We know that there are advantages and compromises in every negotiation. New Democrats will continue to take what we believe is the only responsible approach: we will wait until the full text of the agreement is released, we will analyze its contents carefully, and we will engage in wide consultations with a diverse range of stakeholders—stakeholders ignored by the government, including industry sectoral groups, labour, municipalities, academics, ordinary Canadians, and first nations—to find out what their views are about this agreement so that we can find out how this agreement may impact their interests.
The numbers that the Conservatives have been floating about growth in jobs and GDP as a result of CETA are at best speculative and at worse gross exaggerations. What is undeniable is that they are four years out of date and based on modelling that has been demonstrated to be unrealistic. For instance, for any Canadian watching, this modelling assumes that Canada has full employment, an unemployment rate of 0%. That is a ridiculous fiction in economic terms, and it shows why we have to be careful about the spin that is being applied by the government.
The Prime Minister has, charitably speaking, been having some serious problems with his credibility recently. When he stands up in the House and says the NDP is opposed to CETA when our position is that we will wait and see what the details are and make up our mind when we have a responsible examination of its impact, he is absolutely doing a disservice to this chamber and to the Canadian public.
Petitions October 22nd, 2013
Mr. Speaker, approximately 75% of the world's mining and exploration companies are registered in Canada.
Various indigenous and non-indigenous communities, both in Canada and abroad, have raised serious concerns regarding the impact of mining activities in their communities, including by certain Canadian companies.
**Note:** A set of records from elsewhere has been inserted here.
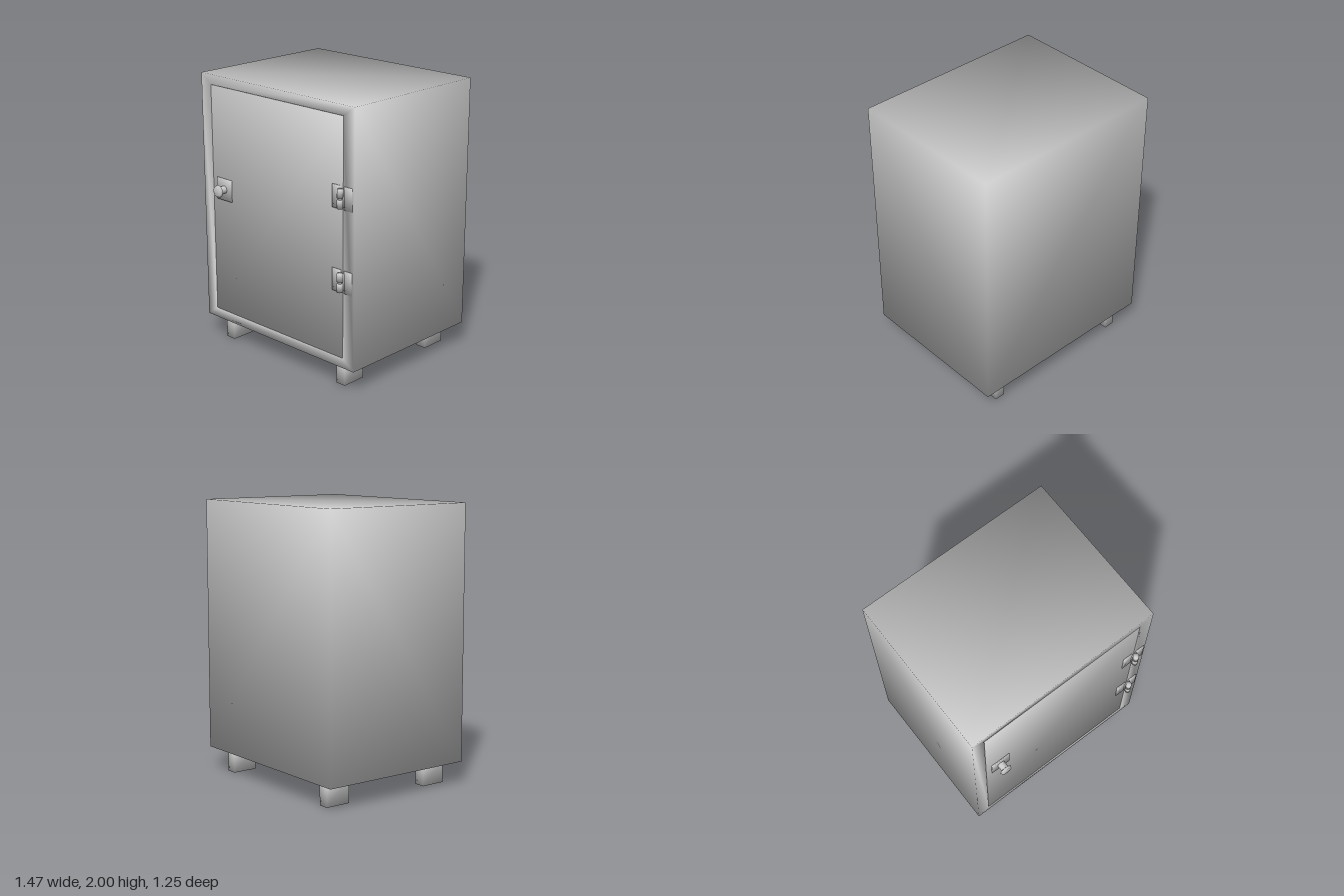
import * as THREE from 'three';
import { mergeVertices } from 'three/addons/utils/BufferGeometryUtils.js';

const material = new THREE.MeshStandardMaterial({ color: 0xcccccc });

// Share corner vertices and blend the face normals, weighted by corner angle
function soften(geometry) {
  geometry.deleteAttribute('normal');
  geometry.deleteAttribute('uv');
  const merged = mergeVertices(geometry);
  const position = merged.attributes.position;
  const index = merged.index;
  const normals = Array.from({ length: position.count }, () => new THREE.Vector3());
  for (let t = 0; t < index.count; t += 3) {
    const ids = [0, 1, 2].map((k) => index.getX(t + k));
    const p = ids.map((id) => new THREE.Vector3().fromBufferAttribute(position, id));
    const faceNormal = new THREE.Triangle(...p).getNormal(new THREE.Vector3());
    ids.forEach((id, k) => {
      const u = p[(k + 1) % 3].clone().sub(p[k]);
      const v = p[(k + 2) % 3].clone().sub(p[k]);
      normals[id].addScaledVector(faceNormal, u.angleTo(v));
    });
  }
  const flat = normals.flatMap((n) => n.normalize().toArray());
  merged.setAttribute('normal', new THREE.Float32BufferAttribute(flat, 3));
  return merged;
}

function add(parent, name, geometry, x = 0, y = 0, z = 0) {
  const mesh = new THREE.Mesh(geometry, material);
  mesh.name = name;
  mesh.position.set(x, y, z);
  parent.add(mesh);
}

// Soft-shaded box given by its extents
function block(parent, name, x0, x1, y0, y1, z0, z1) {
  const geometry = soften(new THREE.BoxGeometry(x1 - x0, y1 - y0, z1 - z0));
  add(parent, name, geometry, (x0 + x1) / 2, (y0 + y1) / 2, (z0 + z1) / 2);
}

// Box shell built from rectangles: back, front, door opening, recess floor
function bodyGeometry() {
  const rect = (x0, x1, y0, y1, z) => [[x0, y0, z], [x1, y0, z], [x1, y1, z], [x0, y1, z]];
  const rings = [
    rect(-0.735, 0.735, 0.168, 2, -0.625),
    rect(-0.735, 0.735, 0.168, 2, 0.548),
    rect(-0.641, 0.636, 0.237, 1.928, 0.548),
    rect(-0.641, 0.636, 0.237, 1.928, 0.52),
  ];
  const points = [];
  const quad = (a, b, c, d) => points.push(...a, ...b, ...c, ...a, ...c, ...d);
  for (let r = 0; r < rings.length - 1; r++) {
    for (let i = 0; i < 4; i++) {
      const j = (i + 1) % 4;
      quad(rings[r][i], rings[r][j], rings[r + 1][j], rings[r + 1][i]);
    }
  }
  quad(...rings[3]);
  quad(...rings[0].toReversed());
  const geometry = new THREE.BufferGeometry();
  geometry.setAttribute('position', new THREE.Float32BufferAttribute(points, 3));
  return soften(geometry);
}

function createHinge(y) {
  const hinge = new THREE.Group();
  hinge.name = 'hinge';
  hinge.position.y = y;
  block(hinge, 'doorLeaf', 0.543, 0.617, -0.08, 0.08, 0.543, 0.554);
  block(hinge, 'frameLeaf', 0.65, 0.719, -0.08, 0.08, 0.543, 0.554);
  // Strip joining the leaves behind the knuckles
  block(hinge, 'leafTab', 0.612, 0.655, -0.06, 0.06, 0.543, 0.557);
  for (const s of [-1, 1]) {
    const knuckle = soften(new THREE.CylinderGeometry(0.021, 0.021, 0.06, 16));
    add(hinge, 'knuckle', knuckle, 0.633, s * 0.036, 0.575);
  }
  add(hinge, 'pin', new THREE.CylinderGeometry(0.014, 0.014, 0.1, 12), 0.633, 0, 0.575);
  return hinge;
}

function createLock() {
  const lock = new THREE.Group();
  lock.name = 'lock';
  lock.position.set(-0.52, 1.183, 0);
  block(lock, 'lockPlate', -0.075, 0.075, -0.08, 0.08, 0.54, 0.554);
  const stem = new THREE.CylinderGeometry(0.028, 0.028, 0.06, 24);
  add(lock, 'knobStem', stem.rotateX(Math.PI / 2), 0, 0, 0.575);
  // Knob head: flared disc that narrows to a flat face
  const profile = [[0, 0.602], [0.036, 0.602], [0.045, 0.606], [0.037, 0.623], [0, 0.623]];
  const head = new THREE.LatheGeometry(profile.map(([r, h]) => new THREE.Vector2(r, h)), 24);
  add(lock, 'knobHead', head.rotateX(Math.PI / 2));
  return lock;
}

export function createModel() {
  const model = new THREE.Group();
  model.name = 'cabinet';
  add(model, 'body', bodyGeometry());
  block(model, 'door', -0.638, 0.633, 0.24, 1.925, 0.525, 0.547);

  // Four legs under the flat bottom
  for (const x of [-0.567, 0.558]) {
    for (const z of [-0.463, 0.393]) {
      block(model, 'leg', x - 0.04, x + 0.04, 0, 0.168, z - 0.093, z + 0.093);
    }
  }

  for (const y of [0.797, 1.38]) model.add(createHinge(y));
  model.add(createLock());
  return model;
}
These concerns include environmental destruction, weak environmental assessments, failure to fully and adequately secure the consent of local communities, complicity in human rights violations and the use of government-sanctioned militias.
In response to partner organizations in affected countries, the United Church of Canada is asking the Canadian government to implement binding legislation that will, among other things, regulate the activities of Canadian mining companies abroad, allow Canadian courts to hear claims originating overseas, and ensure compliance within our national human rights standards to promote long-standing Canadian values of respect for the rule of law, good governance and democracy.
I am proud to table this petition that has the signature of many hundreds of people across this country.